I would identify two generally accepted views on how government should function. The first I call the “Benevolent Dictator” view. In the Benevolent Dictator school of thought, the ideal government collects communal resources and disperses them to qualified projects. According to this philosophy, taxes and fees are simply the cost of living within a community; there is no choice about the matter so you better learn to deal with it.
The obvious problem with this philosophy is that it fosters inefficient spending and poor service. Guaranteed revenue that is not connected to efficiency eliminates the motive for agencies or organizations to provide better service.
The second view on how government should function, I call the “Business of Government” philosophy. According to this school of thought, the ideal government functions like a business, where the governor and government are the equivalent of CEO and board, and the taxpayer is the proverbial shareholder. The board has a goal and an obligation to maximize profit and keep costs low. As successful management in an actual business comes in the form of profit in dividends, the equivalent in the “Business of Government” model is a partial return of principle (tax paid) in the form of tax rebates or tax cuts.
With this set of ideals in action, government officials seek out ways to increase efficiency and, ideally, people get the most bang for their buck. But this set of ideals has its imperfections as well. If the goal of managers is to increase efficiency, one of the easiest ways to do that is to cut programs and cut spending. Operating under these ideals, there is a higher risk that useful services will be cut and that resources will not go to those who need them most.

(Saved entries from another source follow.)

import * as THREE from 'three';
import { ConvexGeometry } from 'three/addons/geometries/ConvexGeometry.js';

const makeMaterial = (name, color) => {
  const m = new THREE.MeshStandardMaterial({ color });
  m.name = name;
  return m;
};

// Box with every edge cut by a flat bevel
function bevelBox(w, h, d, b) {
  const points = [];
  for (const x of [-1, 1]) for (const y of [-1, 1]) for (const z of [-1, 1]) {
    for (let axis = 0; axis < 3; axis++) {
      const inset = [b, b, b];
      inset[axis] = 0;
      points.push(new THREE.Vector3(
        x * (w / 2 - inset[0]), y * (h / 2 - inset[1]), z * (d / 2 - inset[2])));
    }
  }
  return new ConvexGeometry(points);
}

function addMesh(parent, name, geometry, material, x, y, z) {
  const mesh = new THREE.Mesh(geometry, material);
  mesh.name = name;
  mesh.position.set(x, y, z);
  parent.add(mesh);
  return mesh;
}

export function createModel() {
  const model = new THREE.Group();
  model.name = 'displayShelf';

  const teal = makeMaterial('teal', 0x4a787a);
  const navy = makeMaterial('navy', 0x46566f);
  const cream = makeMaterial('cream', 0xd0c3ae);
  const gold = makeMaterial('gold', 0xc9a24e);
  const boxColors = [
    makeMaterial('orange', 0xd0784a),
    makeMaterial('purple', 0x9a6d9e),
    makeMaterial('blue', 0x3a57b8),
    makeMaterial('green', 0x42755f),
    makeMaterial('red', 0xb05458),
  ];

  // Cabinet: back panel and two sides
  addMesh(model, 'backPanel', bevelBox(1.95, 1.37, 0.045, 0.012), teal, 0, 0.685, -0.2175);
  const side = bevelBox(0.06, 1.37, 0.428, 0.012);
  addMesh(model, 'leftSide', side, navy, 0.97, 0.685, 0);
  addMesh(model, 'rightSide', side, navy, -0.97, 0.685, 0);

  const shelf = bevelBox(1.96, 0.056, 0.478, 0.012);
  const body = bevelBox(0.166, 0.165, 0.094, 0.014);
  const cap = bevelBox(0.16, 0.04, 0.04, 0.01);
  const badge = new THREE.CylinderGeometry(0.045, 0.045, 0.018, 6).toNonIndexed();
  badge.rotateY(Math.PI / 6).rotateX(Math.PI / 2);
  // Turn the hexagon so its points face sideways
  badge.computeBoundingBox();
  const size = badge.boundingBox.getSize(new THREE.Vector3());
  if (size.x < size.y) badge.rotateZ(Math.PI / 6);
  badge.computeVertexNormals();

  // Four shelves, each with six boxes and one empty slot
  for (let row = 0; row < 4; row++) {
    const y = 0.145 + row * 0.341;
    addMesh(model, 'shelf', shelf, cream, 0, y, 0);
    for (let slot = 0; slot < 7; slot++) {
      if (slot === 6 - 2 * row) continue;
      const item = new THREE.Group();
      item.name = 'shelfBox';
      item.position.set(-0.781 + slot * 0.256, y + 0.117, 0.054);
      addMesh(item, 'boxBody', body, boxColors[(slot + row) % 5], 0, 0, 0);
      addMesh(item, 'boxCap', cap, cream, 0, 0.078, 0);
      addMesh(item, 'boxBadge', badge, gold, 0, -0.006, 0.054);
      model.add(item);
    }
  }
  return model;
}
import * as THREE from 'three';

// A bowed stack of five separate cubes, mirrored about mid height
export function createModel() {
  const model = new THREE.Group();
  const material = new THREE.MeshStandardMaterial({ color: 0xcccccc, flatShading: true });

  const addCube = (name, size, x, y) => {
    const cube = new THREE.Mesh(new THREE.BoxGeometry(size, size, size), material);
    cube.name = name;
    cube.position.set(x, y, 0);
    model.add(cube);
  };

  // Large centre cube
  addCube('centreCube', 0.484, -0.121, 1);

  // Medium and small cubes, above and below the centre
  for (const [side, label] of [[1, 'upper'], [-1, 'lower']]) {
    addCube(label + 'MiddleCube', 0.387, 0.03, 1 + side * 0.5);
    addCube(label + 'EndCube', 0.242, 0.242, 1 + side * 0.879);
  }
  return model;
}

I propose a third option: government as a Non-Profit Corporation. The goal of a Non-Profit Corporation is to address a certain social good. People donate voluntarily to non-profits with no expectation of receiving services from that organization. Because these resources are limited, Non-Profits excel in doing more for less. Because the donations are voluntary, Non-Profits become very good at informing their donors of the good work they are doing.
Ideals are important. They help guide our choices and actions. They allow people to work together towards a common goal. Non-Profit Government is an ideal that guides towards effective social programs and doing more for less. What do you think?